Only the pictures are to be left out, and the rest of the entries should be reproduced exactly.

—————

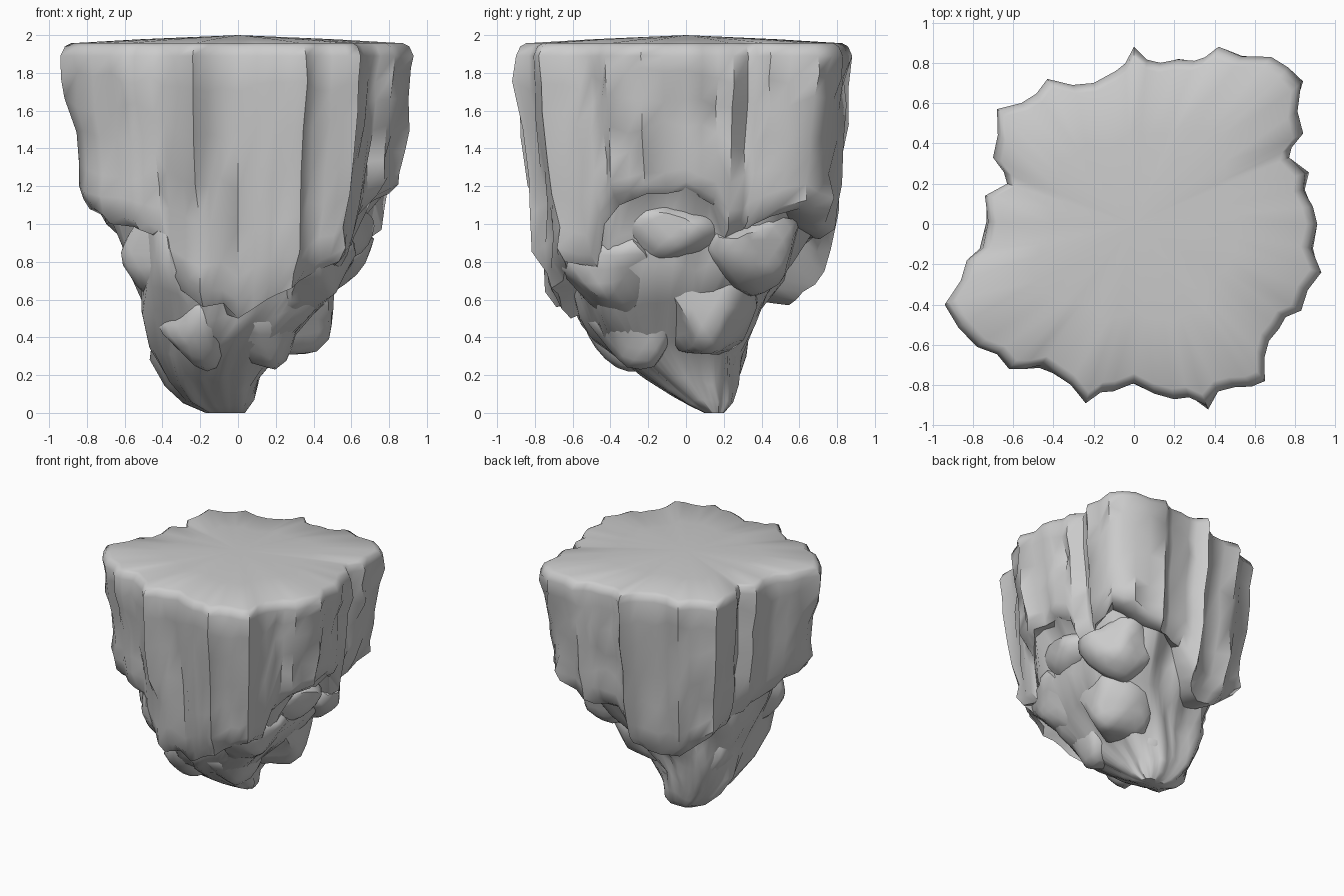
import bpy, bmesh, math, random
from mathutils import Vector, noise

if "Cube" in bpy.data.objects:
    bpy.data.objects.remove(bpy.data.objects["Cube"])

random.seed(7)

# Plan outline of the plateau: x, y, height of the cliff's lower lip
RIM = [(.93, -.24, 1.16), (.83, -.43, 1.1), (.72, -.52, 1.0), (.67, -.58, .76), (.65, -.78, .8),
       (.5, -.81, .74), (.36, -.9, .66), (.2, -.87, .6), (0, -.79, .5), (-.1, -.83, .58),
       (-.24, -.89, .56), (-.4, -.74, .66), (-.46, -.7, .92), (-.62, -.72, .97), (-.78, -.61, 1.0),
       (-.94, -.4, 1.08), (-.83, -.18, 1.0), (-.75, -.12, .9), (-.74, .14, .88), (-.63, .2, .85),
       (-.7, .33, .82), (-.68, .57, .8), (-.56, .6, .7), (-.43, .72, .6), (-.2, .7, .57),
       (-.09, .76, .6), (0, .88, .68), (.13, .8, .9), (.3, .81, .93), (.42, .88, .92),
       (.68, .83, 1.0), (.83, .7, 1.08), (.84, .45, 1.0), (.77, .33, .92), (.85, .25, .92),
       (.84, .17, 1.1), (.91, 0, 1.18), (.88, -.12, 1.16)]

# Inner root: z, x min, x max, y min, y max
CORE = [(0, -.17, .03, .1, .2), (.05, -.28, .07, 0, .24), (.2, -.41, .12, -.22, .27),
        (.4, -.46, .26, -.47, .33), (.6, -.5, .47, -.6, .42), (.8, -.54, .58, -.67, .54),
        (1.0, -.66, .69, -.7, .66), (1.3, -.75, .78, -.74, .72)]


def core_point(z, a):
    for lo, hi in zip(CORE, CORE[1:]):
        if z <= hi[0]:
            t = (z - lo[0]) / (hi[0] - lo[0])
            x0, x1, y0, y1 = [p + (q - p) * t for p, q in zip(lo[1:], hi[1:])]
            break
    c, s = math.cos(a), math.sin(a)
    k = (abs(c) ** 3 + abs(s) ** 3) ** (-1 / 3)
    k *= 1 + .2 * noise.noise(Vector((c * 3, s * 3, z * 3.5)))
    return Vector(((x0 + x1) / 2 + (x1 - x0) / 2 * c * k,
                   (y0 + y1) / 2 + (y1 - y0) / 2 * s * k, z))


def finish(bm, name, angle):
    bmesh.ops.recalc_face_normals(bm, faces=bm.faces)
    me = bpy.data.meshes.new(name)
    bm.to_mesh(me)
    bm.free()
    ob = bpy.data.objects.new(name, me)
    bpy.context.collection.objects.link(ob)
    bpy.ops.object.select_all(action='DESELECT')
    ob.select_set(True)
    bpy.context.view_layer.objects.active = ob
    bpy.ops.object.shade_smooth_by_angle(angle=math.radians(angle))


# Split the longer outline edges with small bumps and notches for fluting
outline = []
for p, q in zip(RIM, RIM[1:] + RIM[:1]):
    outline.append(p)
    if math.dist(p[:2], q[:2]) > .13:
        k = 1 + random.choice((-.028, -.02, .015))
        outline.append(((p[0] + q[0]) / 2 * k, (p[1] + q[1]) / 2 * k, (p[2] + q[2]) / 2))

# Island body: plateau, fluted cliff, undercut lip and tapering root in one skin
bm = bmesh.new()
columns = []
for x, y, lip in outline:
    a = math.atan2(y, x)
    pts = [Vector((x * .55, y * .55, 1.978)), Vector((x * .94, y * .94, 1.957)),
           Vector((x * .975, y * .975, 1.94))]
    for t in (0, .13, .3, .5, .68, .84, .94, 1):
        z = 1.89 + (lip - 1.89) * t
        s = 1 - .12 * max(0, 1.8 - z) - (.02 if t == .94 else .07 if t == 1 else 0)
        if t:
            s += .05 * noise.noise(Vector((x * 6, y * 6, z * 4))) + random.uniform(-.03, .012)
        if 0 < t < 1:
            z += random.uniform(-.035, .035) * (1 if t < .8 else .3)
        pts.append(Vector((x * s, y * s, z)))
    for t in (1.0, .85, .68, .5, .32, .16, .06, 0):
        p = core_point(lip * t, a)
        if t == 1:
            p.z += .02
        pts.append(p)
    columns.append([bm.verts.new(p) for p in pts])
top = bm.verts.new((0, 0, 2))
tip = bm.verts.new((-.08, .15, 0))
for a, b in zip(columns, columns[1:] + columns[:1]):
    bm.faces.new((top, a[0], b[0]))
    bm.faces.new((tip, b[-1], a[-1]))
    for i in range(len(a) - 1):
        bm.faces.new((a[i], a[i + 1], b[i + 1], b[i]))
finish(bm, "island_body", 50)


# Angular boulders sunk into the root, cut by random planes, narrower below
def boulder(name, c, size, seed):
    rng = random.Random(seed)
    bm = bmesh.new()
    bmesh.ops.create_icosphere(bm, subdivisions=3, radius=1.12)
    cuts = [Vector([rng.gauss(0, 1) for _ in range(3)]).normalized() for _ in range(16)]
    for v in bm.verts:
        p = v.co
        for n in cuts:
            d = p.dot(n) - .86
            if d > 0:
                p -= n * d
        w = 1 + .25 * p.z
        v.co = Vector(c) + Vector((p.x * size[0] * w, p.y * size[1] * w, p.z * size[2]))
    finish(bm, name, 45)


BOULDERS = [((.23, .13, .56), (.31, .28, .29)), ((.4, -.1, .94), (.31, .3, .16)),
            ((.1, -.24, .47), (.26, .27, .24)), ((.34, -.36, .76), (.26, .28, .26)),
            ((-.2, -.28, .48), (.23, .24, .24)), ((.4, .32, .86), (.28, .28, .22)),
            ((-.07, .12, .36), (.19, .16, .32)), ((-.38, -.32, .85), (.23, .26, .24)),
            ((-.27, .1, .5), (.22, .24, .28))]
for i, (c, s) in enumerate(BOULDERS):
    boulder("boulder_%d" % (i + 1), c, s, i + 1)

—————

- Finished task
import bpy, bmesh, math, random
from mathutils import Vector, noise

if "Cube" in bpy.data.objects:
    bpy.data.objects.remove(bpy.data.objects["Cube"])

random.seed(7)

# Plan outline of the plateau: x, y, height of the cliff's lower lip
RIM = [(.93, -.24, 1.16), (.83, -.43, 1.1), (.72, -.52, 1.0), (.67, -.58, .76), (.65, -.78, .8),
       (.5, -.81, .74), (.36, -.9, .66), (.2, -.87, .6), (0, -.79, .5), (-.1, -.83, .58),
       (-.24, -.89, .56), (-.4, -.74, .66), (-.46, -.7, .92), (-.62, -.72, .97), (-.78, -.61, 1.0),
       (-.94, -.4, 1.08), (-.83, -.18, 1.0), (-.75, -.12, .9), (-.74, .14, .88), (-.63, .2, .85),
       (-.7, .33, .82), (-.68, .57, .8), (-.56, .6, .7), (-.43, .72, .6), (-.2, .7, .57),
       (-.09, .76, .6), (0, .88, .68), (.13, .8, .9), (.3, .81, .93), (.42, .88, .92),
       (.68, .83, 1.0), (.83, .7, 1.08), (.84, .45, 1.0), (.77, .33, .92), (.85, .25, .92),
       (.84, .17, 1.1), (.91, 0, 1.18), (.88, -.12, 1.16)]

# Inner root: z, x min, x max, y min, y max
CORE = [(0, -.17, .03, .1, .2), (.05, -.28, .07, 0, .24), (.2, -.41, .12, -.22, .27),
        (.4, -.46, .26, -.47, .33), (.6, -.5, .47, -.6, .42), (.8, -.54, .58, -.67, .54),
        (1.0, -.66, .69, -.7, .66), (1.3, -.75, .78, -.74, .72)]


def core_point(z, a):
    for lo, hi in zip(CORE, CORE[1:]):
        if z <= hi[0]:
            t = (z - lo[0]) / (hi[0] - lo[0])
            x0, x1, y0, y1 = [p + (q - p) * t for p, q in zip(lo[1:], hi[1:])]
            break
    c, s = math.cos(a), math.sin(a)
    k = (abs(c) ** 3 + abs(s) ** 3) ** (-1 / 3)
    k *= 1 + .2 * noise.noise(Vector((c * 3, s * 3, z * 3.5)))
    return Vector(((x0 + x1) / 2 + (x1 - x0) / 2 * c * k,
                   (y0 + y1) / 2 + (y1 - y0) / 2 * s * k, z))


def finish(bm, name, angle):
    bmesh.ops.recalc_face_normals(bm, faces=bm.faces)
    me = bpy.data.meshes.new(name)
    bm.to_mesh(me)
    bm.free()
    ob = bpy.data.objects.new(name, me)
    bpy.context.collection.objects.link(ob)
    bpy.ops.object.select_all(action='DESELECT')
    ob.select_set(True)
    bpy.context.view_layer.objects.active = ob
    bpy.ops.object.shade_smooth_by_angle(angle=math.radians(angle))


# Split the longer outline edges with small bumps and notches for fluting
outline = []
for p, q in zip(RIM, RIM[1:] + RIM[:1]):
    outline.append(p)
    if math.dist(p[:2], q[:2]) > .13:
        k = 1 + random.choice((-.028, -.02, .015))
        outline.append(((p[0] + q[0]) / 2 * k, (p[1] + q[1]) / 2 * k, (p[2] + q[2]) / 2))

# Island body: plateau, fluted cliff, undercut lip and tapering root in one skin
bm = bmesh.new()
columns = []
for x, y, lip in outline:
    a = math.atan2(y, x)
    pts = [Vector((x * .55, y * .55, 1.978)), Vector((x * .94, y * .94, 1.957)),
           Vector((x * .975, y * .975, 1.94))]
    for t in (0, .13, .3, .5, .68, .84, .94, 1):
        z = 1.89 + (lip - 1.89) * t
        s = 1 - .12 * max(0, 1.8 - z) - (.02 if t == .94 else .07 if t == 1 else 0)
        if t:
            s += .05 * noise.noise(Vector((x * 6, y * 6, z * 4))) + random.uniform(-.03, .012)
        if 0 < t < 1:
            z += random.uniform(-.035, .035) * (1 if t < .8 else .3)
        pts.append(Vector((x * s, y * s, z)))
    for t in (1.0, .85, .68, .5, .32, .16, .06, 0):
        p = core_point(lip * t, a)
        if t == 1:
            p.z += .02
        pts.append(p)
    columns.append([bm.verts.new(p) for p in pts])
top = bm.verts.new((0, 0, 2))
tip = bm.verts.new((-.08, .15, 0))
for a, b in zip(columns, columns[1:] + columns[:1]):
    bm.faces.new((top, a[0], b[0]))
    bm.faces.new((tip, b[-1], a[-1]))
    for i in range(len(a) - 1):
        bm.faces.new((a[i], a[i + 1], b[i + 1], b[i]))
finish(bm, "island_body", 50)


# Angular boulders sunk into the root, cut by random planes, narrower below
def boulder(name, c, size, seed):
    rng = random.Random(seed)
    bm = bmesh.new()
    bmesh.ops.create_icosphere(bm, subdivisions=3, radius=1.12)
    cuts = [Vector([rng.gauss(0, 1) for _ in range(3)]).normalized() for _ in range(16)]
    for v in bm.verts:
        p = v.co
        for n in cuts:
            d = p.dot(n) - .86
            if d > 0:
                p -= n * d
        w = 1 + .25 * p.z
        v.co = Vector(c) + Vector((p.x * size[0] * w, p.y * size[1] * w, p.z * size[2]))
    finish(bm, name, 45)


BOULDERS = [((.23, .13, .56), (.31, .28, .29)), ((.4, -.1, .94), (.31, .3, .16)),
            ((.1, -.24, .47), (.26, .27, .24)), ((.34, -.36, .76), (.26, .28, .26)),
            ((-.2, -.28, .48), (.23, .24, .24)), ((.4, .32, .86), (.28, .28, .22)),
            ((-.07, .12, .36), (.19, .16, .32)), ((-.38, -.32, .85), (.23, .26, .24)),
            ((-.27, .1, .5), (.22, .24, .28))]
for i, (c, s) in enumerate(BOULDERS):
    boulder("boulder_%d" % (i + 1), c, s, i + 1)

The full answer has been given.